### ASSIGNMENT
Report each line of the data below in which "grey" appears.

### DATA EXCERPTS
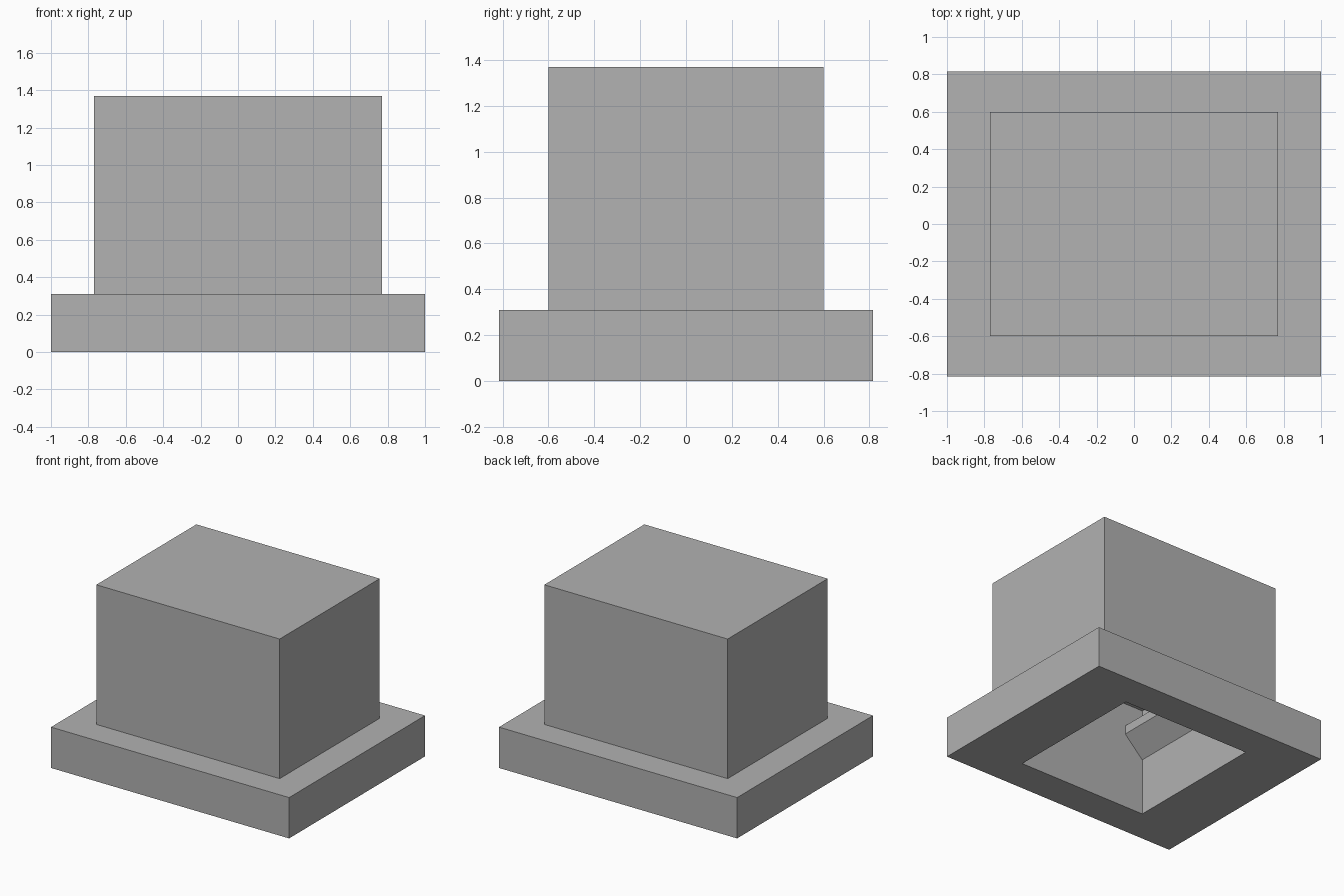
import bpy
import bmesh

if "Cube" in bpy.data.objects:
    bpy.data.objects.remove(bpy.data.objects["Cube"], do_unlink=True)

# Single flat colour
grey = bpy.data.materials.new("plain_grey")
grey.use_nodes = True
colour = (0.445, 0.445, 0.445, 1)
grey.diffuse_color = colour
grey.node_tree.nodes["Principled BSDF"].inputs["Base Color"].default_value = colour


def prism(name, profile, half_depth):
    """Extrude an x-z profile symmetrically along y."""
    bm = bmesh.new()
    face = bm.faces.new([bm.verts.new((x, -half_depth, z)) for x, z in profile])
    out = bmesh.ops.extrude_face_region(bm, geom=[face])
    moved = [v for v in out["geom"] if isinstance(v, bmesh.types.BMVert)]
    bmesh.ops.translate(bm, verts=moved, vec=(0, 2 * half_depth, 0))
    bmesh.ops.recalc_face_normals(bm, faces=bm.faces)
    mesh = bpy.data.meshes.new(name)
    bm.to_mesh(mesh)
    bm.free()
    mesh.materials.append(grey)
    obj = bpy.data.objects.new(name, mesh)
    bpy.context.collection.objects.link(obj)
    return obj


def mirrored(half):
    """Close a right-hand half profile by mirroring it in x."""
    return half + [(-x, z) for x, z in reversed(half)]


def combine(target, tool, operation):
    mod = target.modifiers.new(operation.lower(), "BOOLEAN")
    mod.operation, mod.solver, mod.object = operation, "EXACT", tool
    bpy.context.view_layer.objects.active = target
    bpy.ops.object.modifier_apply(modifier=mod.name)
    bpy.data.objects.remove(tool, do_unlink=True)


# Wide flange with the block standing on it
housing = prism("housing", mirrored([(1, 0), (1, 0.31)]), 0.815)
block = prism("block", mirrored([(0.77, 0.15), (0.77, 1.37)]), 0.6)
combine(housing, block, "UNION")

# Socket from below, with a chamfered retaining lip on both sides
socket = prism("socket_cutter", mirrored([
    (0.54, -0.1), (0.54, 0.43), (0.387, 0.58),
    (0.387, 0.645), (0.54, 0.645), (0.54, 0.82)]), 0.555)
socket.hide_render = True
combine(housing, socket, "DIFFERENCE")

### RESULT
grey = bpy.data.materials.new("plain_grey")
grey.use_nodes = True
grey.diffuse_color = colour
grey.node_tree.nodes["Principled BSDF"].inputs["Base Color"].default_value = colour
    mesh.materials.append(grey)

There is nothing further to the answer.